Problem description: Reproduce the records below in full and without edits, omitting images.

Plain-text document sources
Content starts

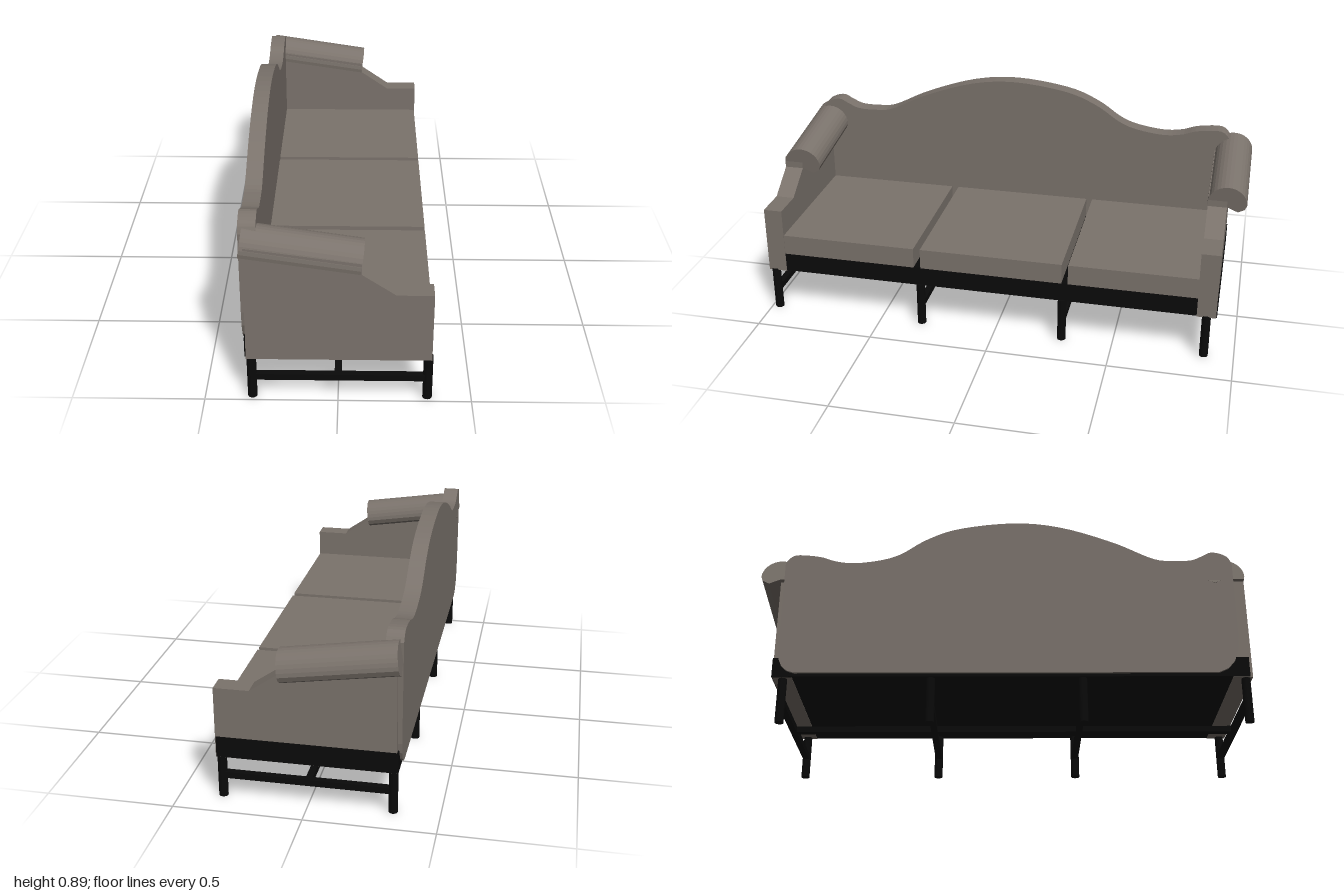
import * as THREE from 'three';

const fabric = new THREE.MeshStandardMaterial({ color: 0x7b736c });
fabric.name = 'taupe fabric';
const wood = new THREE.MeshStandardMaterial({ color: 0x0a0a0a });
wood.name = 'black wood';

export function createModel() {
  const sofa = new THREE.Group();
  sofa.name = 'sofa';

  const add = (name, geometry, material, x = 0, y = 0, z = 0) => {
    const mesh = new THREE.Mesh(geometry, material);
    mesh.name = name;
    mesh.position.set(x, y, z);
    sofa.add(mesh);
    return mesh;
  };
  // box given by its limits on each axis
  const box = (name, material, [x0, x1], [y0, y1], [z0, z1]) =>
    add(name, new THREE.BoxGeometry(x1 - x0, y1 - y0, z1 - z0), material,
      (x0 + x1) / 2, (y0 + y1) / 2, (z0 + z1) / 2);
  const extrude = (shape, depth, curveSegments = 12) =>
    new THREE.ExtrudeGeometry(shape, { depth, bevelEnabled: false, curveSegments });
  const vec = (list) => list.map(([a, b]) => new THREE.Vector2(a, b));

  // four leg pairs, each joined by a cross stretcher
  const legGeometry = new THREE.CylinderGeometry(0.018, 0.018, 0.19, 16);
  for (const z of [0.97, 0.32, -0.287, -0.878]) {
    add('frontLeg', legGeometry, wood, 0.335, 0.095, z);
    add('backLeg', legGeometry, wood, -0.322, 0.095, z);
    box('crossStretcher', wood, [-0.32, 0.335], [0.08, 0.106], [z - 0.013, z + 0.013]);
  }
  box('longStretcher', wood, [-0.013, 0.013], [0.08, 0.106], [-0.878, 0.97]);

  // seat frame and three cushions
  box('seatFrame', wood, [-0.345, 0.344], [0.187, 0.27], [-0.92, 0.985]);
  for (const span of [[0.345, 0.92], [-0.284, 0.316], [-0.84, -0.31]]) {
    box('seatCushion', fabric, [-0.295, 0.345], [0.268, 0.355], span);
  }

  // camel back: outline drawn in (-z, y), extruded along x
  const back = new THREE.Shape();
  back.moveTo(-0.86, 0.2);
  back.quadraticCurveTo(-0.95, 0.22, -0.95, 0.36);
  back.lineTo(-0.95, 0.69);
  back.splineThru(vec([
    [-0.93, 0.727], [-0.873, 0.746], [-0.83, 0.728], [-0.78, 0.708], [-0.7, 0.706], [-0.62, 0.718],
    [-0.46, 0.795], [-0.246, 0.867], [-0.048, 0.889], [0.18, 0.862], [0.316, 0.81],
    [0.42, 0.742], [0.5, 0.713], [0.61, 0.698], [0.69, 0.706], [0.76, 0.728], [0.86, 0.735], [0.9, 0.7],
  ]));
  back.lineTo(0.9, 0.3);
  back.quadraticCurveTo(0.9, 0.21, 0.83, 0.2);
  const backGeometry = extrude(back, 0.065, 4);
  backGeometry.rotateY(Math.PI / 2);
  add('backrest', backGeometry, fabric, -0.355);

  // arm panel: stepped side outline in (x, y)
  const arm = new THREE.Shape(vec([
    [-0.34, 0.185], [0.347, 0.185], [0.347, 0.47], [0.21, 0.47],
    [0.085, 0.556], [0.085, 0.6], [-0.335, 0.66],
  ]));
  const armGeometry = extrude(arm, 0.078);

  // sloping arm roll: rounded top with a curled lip, drawn in (-z, y)
  const roll = new THREE.Shape();
  roll.moveTo(-0.078, -0.015);
  roll.lineTo(0, -0.015);
  roll.lineTo(0.045, -0.035);
  roll.lineTo(0.072, -0.02);
  roll.lineTo(0.08, 0);
  roll.absarc(0, 0, 0.08, 0, Math.PI, false);
  const rollGeometry = extrude(roll, 0.44, 8);
  rollGeometry.rotateY(Math.PI / 2);
  rollGeometry.rotateZ(-0.15);

  // both arms curl the same way
  for (const z of [0.918, -0.917]) {
    add('armPanel', armGeometry, fabric, 0, 0, z);
    add('armRoll', rollGeometry, fabric, -0.352, 0.636, z);
  }
  return sofa;
}
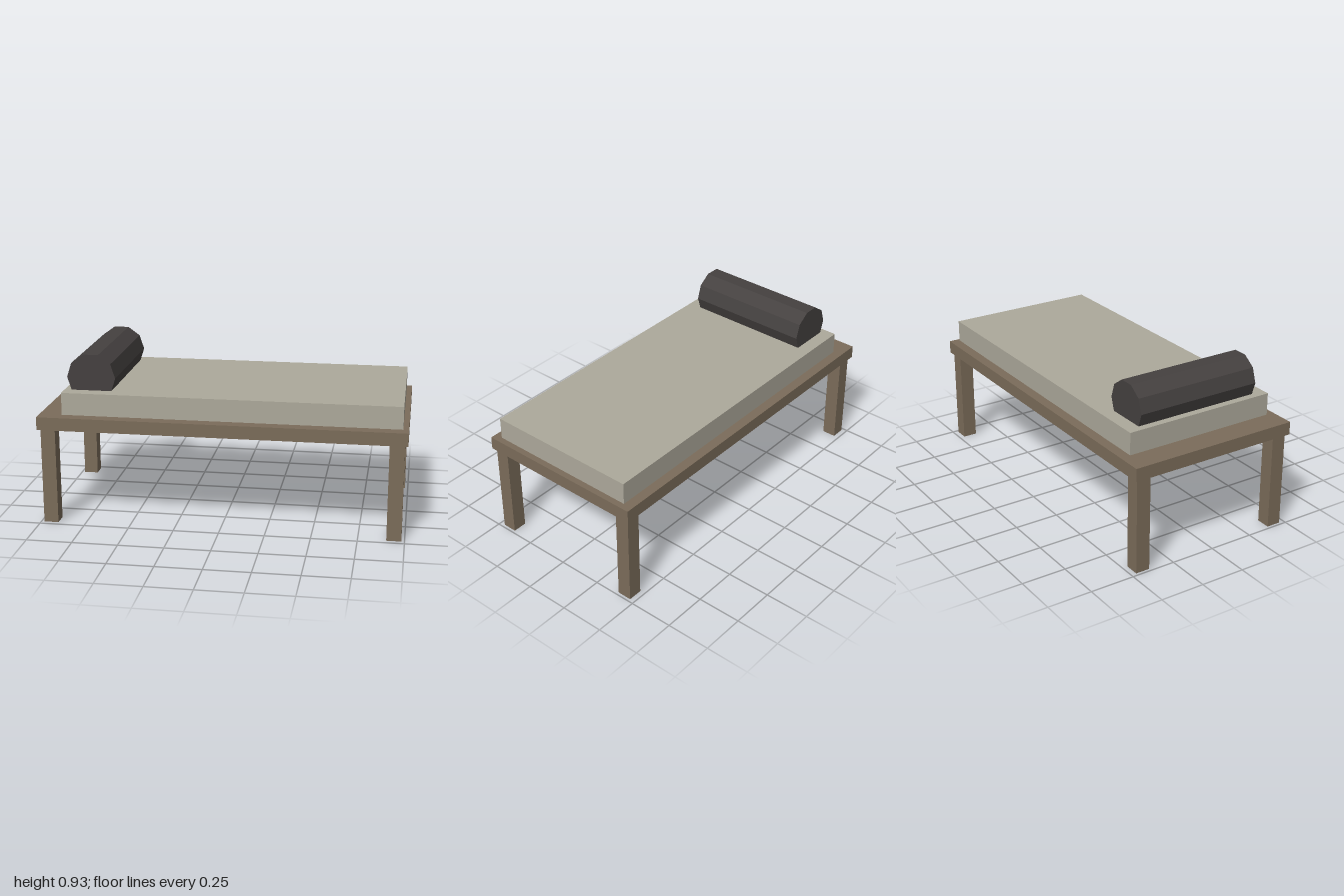
import * as THREE from 'three';

const material = (name, color, flatShading = false) => {
  const m = new THREE.MeshStandardMaterial({ color, flatShading });
  m.name = name;
  return m;
};

export function createModel() {
  const group = new THREE.Group();
  group.name = 'dayBed';
  const wood = material('brown wood', 0x7b6c5a);
  const fabric = material('pale grey fabric', 0xada99b);
  const dark = material('charcoal fabric', 0x454140, true);

  const add = (name, geometry, mat, x, y, z) => {
    const mesh = new THREE.Mesh(geometry, mat);
    mesh.name = name;
    mesh.position.set(x, y, z);
    group.add(mesh);
  };

  // Platform
  add('platform', new THREE.BoxGeometry(2, 0.072, 0.974), wood, 0, 0.571, 0);

  // Four square legs, set in slightly from the platform edge
  const legGeometry = new THREE.BoxGeometry(0.08, 0.535, 0.08);
  for (const sx of [-1, 1]) {
    for (const sz of [-1, 1]) {
      const name = (sz > 0 ? 'front' : 'back') + (sx > 0 ? 'Left' : 'Right') + 'Leg';
      add(name, legGeometry, wood, sx * 0.943, 0.2675, sz * 0.43);
    }
  }

  // Mattress, shifted towards the foot, resting a hair above the platform
  add('mattress', new THREE.BoxGeometry(1.84, 0.123, 0.872), fabric, 0.05, 0.6735, 0);

  // Ten-sided bolster, flat side up, sunk into the mattress
  const bolster = new THREE.CylinderGeometry(0.134, 0.134, 0.72, 10, 1, false, Math.PI / 10);
  bolster.rotateX(Math.PI / 2);
  add('bolster', bolster, dark, -0.72, 0.806, 0);

  return group;
}
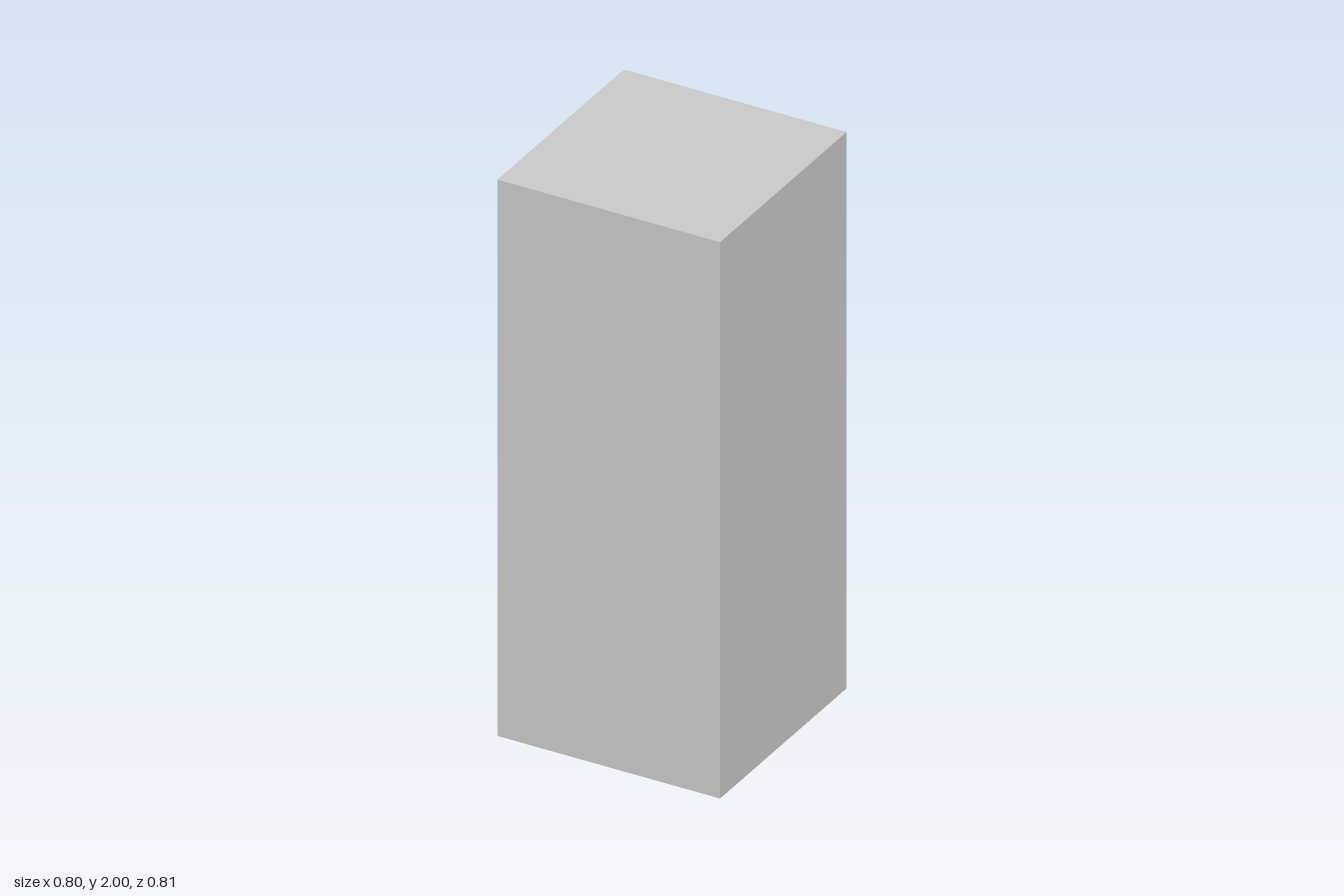
import * as THREE from 'three';

export function createModel() {
  const group = new THREE.Group();
  group.name = 'locker';
  const material = new THREE.MeshStandardMaterial({ color: 0xcccccc, flatShading: true });

  const front = -0.3925;          // plane of the door frame
  const rear = 0.4075;            // plain wall opposite the door
  const door = front + 0.05;      // recessed door panel

  const add = (name, geometry) => {
    const mesh = new THREE.Mesh(geometry, material);
    mesh.name = name;
    group.add(mesh);
  };
  // Box given by its limits on each axis
  const box = (name, x0, x1, y0, y1, z0, z1) => add(name,
    new THREE.BoxGeometry(x1 - x0, y1 - y0, z1 - z0)
      .translate((x0 + x1) / 2, (y0 + y1) / 2, (z0 + z1) / 2));
  const rect = (T, x, y0, y1) => new T([
    new THREE.Vector2(-x, y0), new THREE.Vector2(x, y0),
    new THREE.Vector2(x, y1), new THREE.Vector2(-x, y1),
  ]);

  // Cabinet shell: a rectangular tube whose open end frames the door
  const shell = rect(THREE.Shape, 0.4, 0, 2);
  shell.holes.push(rect(THREE.Path, 0.32, 0.08, 1.92));
  add('cabinet', new THREE.ExtrudeGeometry(shell, { depth: rear - front, bevelEnabled: false })
    .translate(0, 0, front));

  // Door and the wall opposite it
  box('door', -0.32, 0.32, 0.08, 1.92, door, door + 0.03);
  box('rearWall', -0.32, 0.32, 0.08, 1.92, rear - 0.03, rear);

  // Four vent slats across the door
  for (let i = 0; i < 4; i++) {
    const y = 1.36 + i * 0.08;
    box('ventSlat', -0.32, 0.32, y, y + 0.04, door - 0.02, door);
  }

  // L-shaped handle: grip bar with a stem at its outer end
  const handle = new THREE.Shape([
    [-0.3, door], [-0.3, -0.4075], [-0.1, -0.4075],
    [-0.1, -0.3755], [-0.22, -0.3755], [-0.22, door],
  ].map(([x, z]) => new THREE.Vector2(x, -z)));
  add('handle', new THREE.ExtrudeGeometry(handle, { depth: 0.07, bevelEnabled: false })
    .rotateX(-Math.PI / 2).translate(0, 0.965, 0));

  return group;
}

Content ends

Exercise solution:
import * as THREE from 'three';

const fabric = new THREE.MeshStandardMaterial({ color: 0x7b736c });
fabric.name = 'taupe fabric';
const wood = new THREE.MeshStandardMaterial({ color: 0x0a0a0a });
wood.name = 'black wood';

export function createModel() {
  const sofa = new THREE.Group();
  sofa.name = 'sofa';

  const add = (name, geometry, material, x = 0, y = 0, z = 0) => {
    const mesh = new THREE.Mesh(geometry, material);
    mesh.name = name;
    mesh.position.set(x, y, z);
    sofa.add(mesh);
    return mesh;
  };
  // box given by its limits on each axis
  const box = (name, material, [x0, x1], [y0, y1], [z0, z1]) =>
    add(name, new THREE.BoxGeometry(x1 - x0, y1 - y0, z1 - z0), material,
      (x0 + x1) / 2, (y0 + y1) / 2, (z0 + z1) / 2);
  const extrude = (shape, depth, curveSegments = 12) =>
    new THREE.ExtrudeGeometry(shape, { depth, bevelEnabled: false, curveSegments });
  const vec = (list) => list.map(([a, b]) => new THREE.Vector2(a, b));

  // four leg pairs, each joined by a cross stretcher
  const legGeometry = new THREE.CylinderGeometry(0.018, 0.018, 0.19, 16);
  for (const z of [0.97, 0.32, -0.287, -0.878]) {
    add('frontLeg', legGeometry, wood, 0.335, 0.095, z);
    add('backLeg', legGeometry, wood, -0.322, 0.095, z);
    box('crossStretcher', wood, [-0.32, 0.335], [0.08, 0.106], [z - 0.013, z + 0.013]);
  }
  box('longStretcher', wood, [-0.013, 0.013], [0.08, 0.106], [-0.878, 0.97]);

  // seat frame and three cushions
  box('seatFrame', wood, [-0.345, 0.344], [0.187, 0.27], [-0.92, 0.985]);
  for (const span of [[0.345, 0.92], [-0.284, 0.316], [-0.84, -0.31]]) {
    box('seatCushion', fabric, [-0.295, 0.345], [0.268, 0.355], span);
  }

  // camel back: outline drawn in (-z, y), extruded along x
  const back = new THREE.Shape();
  back.moveTo(-0.86, 0.2);
  back.quadraticCurveTo(-0.95, 0.22, -0.95, 0.36);
  back.lineTo(-0.95, 0.69);
  back.splineThru(vec([
    [-0.93, 0.727], [-0.873, 0.746], [-0.83, 0.728], [-0.78, 0.708], [-0.7, 0.706], [-0.62, 0.718],
    [-0.46, 0.795], [-0.246, 0.867], [-0.048, 0.889], [0.18, 0.862], [0.316, 0.81],
    [0.42, 0.742], [0.5, 0.713], [0.61, 0.698], [0.69, 0.706], [0.76, 0.728], [0.86, 0.735], [0.9, 0.7],
  ]));
  back.lineTo(0.9, 0.3);
  back.quadraticCurveTo(0.9, 0.21, 0.83, 0.2);
  const backGeometry = extrude(back, 0.065, 4);
  backGeometry.rotateY(Math.PI / 2);
  add('backrest', backGeometry, fabric, -0.355);

  // arm panel: stepped side outline in (x, y)
  const arm = new THREE.Shape(vec([
    [-0.34, 0.185], [0.347, 0.185], [0.347, 0.47], [0.21, 0.47],
    [0.085, 0.556], [0.085, 0.6], [-0.335, 0.66],
  ]));
  const armGeometry = extrude(arm, 0.078);

  // sloping arm roll: rounded top with a curled lip, drawn in (-z, y)
  const roll = new THREE.Shape();
  roll.moveTo(-0.078, -0.015);
  roll.lineTo(0, -0.015);
  roll.lineTo(0.045, -0.035);
  roll.lineTo(0.072, -0.02);
  roll.lineTo(0.08, 0);
  roll.absarc(0, 0, 0.08, 0, Math.PI, false);
  const rollGeometry = extrude(roll, 0.44, 8);
  rollGeometry.rotateY(Math.PI / 2);
  rollGeometry.rotateZ(-0.15);

  // both arms curl the same way
  for (const z of [0.918, -0.917]) {
    add('armPanel', armGeometry, fabric, 0, 0, z);
    add('armRoll', rollGeometry, fabric, -0.352, 0.636, z);
  }
  return sofa;
}
import * as THREE from 'three';

const material = (name, color, flatShading = false) => {
  const m = new THREE.MeshStandardMaterial({ color, flatShading });
  m.name = name;
  return m;
};

export function createModel() {
  const group = new THREE.Group();
  group.name = 'dayBed';
  const wood = material('brown wood', 0x7b6c5a);
  const fabric = material('pale grey fabric', 0xada99b);
  const dark = material('charcoal fabric', 0x454140, true);

  const add = (name, geometry, mat, x, y, z) => {
    const mesh = new THREE.Mesh(geometry, mat);
    mesh.name = name;
    mesh.position.set(x, y, z);
    group.add(mesh);
  };

  // Platform
  add('platform', new THREE.BoxGeometry(2, 0.072, 0.974), wood, 0, 0.571, 0);

  // Four square legs, set in slightly from the platform edge
  const legGeometry = new THREE.BoxGeometry(0.08, 0.535, 0.08);
  for (const sx of [-1, 1]) {
    for (const sz of [-1, 1]) {
      const name = (sz > 0 ? 'front' : 'back') + (sx > 0 ? 'Left' : 'Right') + 'Leg';
      add(name, legGeometry, wood, sx * 0.943, 0.2675, sz * 0.43);
    }
  }

  // Mattress, shifted towards the foot, resting a hair above the platform
  add('mattress', new THREE.BoxGeometry(1.84, 0.123, 0.872), fabric, 0.05, 0.6735, 0);

  // Ten-sided bolster, flat side up, sunk into the mattress
  const bolster = new THREE.CylinderGeometry(0.134, 0.134, 0.72, 10, 1, false, Math.PI / 10);
  bolster.rotateX(Math.PI / 2);
  add('bolster', bolster, dark, -0.72, 0.806, 0);

  return group;
}
import * as THREE from 'three';

export function createModel() {
  const group = new THREE.Group();
  group.name = 'locker';
  const material = new THREE.MeshStandardMaterial({ color: 0xcccccc, flatShading: true });

  const front = -0.3925;          // plane of the door frame
  const rear = 0.4075;            // plain wall opposite the door
  const door = front + 0.05;      // recessed door panel

  const add = (name, geometry) => {
    const mesh = new THREE.Mesh(geometry, material);
    mesh.name = name;
    group.add(mesh);
  };
  // Box given by its limits on each axis
  const box = (name, x0, x1, y0, y1, z0, z1) => add(name,
    new THREE.BoxGeometry(x1 - x0, y1 - y0, z1 - z0)
      .translate((x0 + x1) / 2, (y0 + y1) / 2, (z0 + z1) / 2));
  const rect = (T, x, y0, y1) => new T([
    new THREE.Vector2(-x, y0), new THREE.Vector2(x, y0),
    new THREE.Vector2(x, y1), new THREE.Vector2(-x, y1),
  ]);

  // Cabinet shell: a rectangular tube whose open end frames the door
  const shell = rect(THREE.Shape, 0.4, 0, 2);
  shell.holes.push(rect(THREE.Path, 0.32, 0.08, 1.92));
  add('cabinet', new THREE.ExtrudeGeometry(shell, { depth: rear - front, bevelEnabled: false })
    .translate(0, 0, front));

  // Door and the wall opposite it
  box('door', -0.32, 0.32, 0.08, 1.92, door, door + 0.03);
  box('rearWall', -0.32, 0.32, 0.08, 1.92, rear - 0.03, rear);

  // Four vent slats across the door
  for (let i = 0; i < 4; i++) {
    const y = 1.36 + i * 0.08;
    box('ventSlat', -0.32, 0.32, y, y + 0.04, door - 0.02, door);
  }

  // L-shaped handle: grip bar with a stem at its outer end
  const handle = new THREE.Shape([
    [-0.3, door], [-0.3, -0.4075], [-0.1, -0.4075],
    [-0.1, -0.3755], [-0.22, -0.3755], [-0.22, door],
  ].map(([x, z]) => new THREE.Vector2(x, -z)));
  add('handle', new THREE.ExtrudeGeometry(handle, { depth: 0.07, bevelEnabled: false })
    .rotateX(-Math.PI / 2).translate(0, 0.965, 0));

  return group;
}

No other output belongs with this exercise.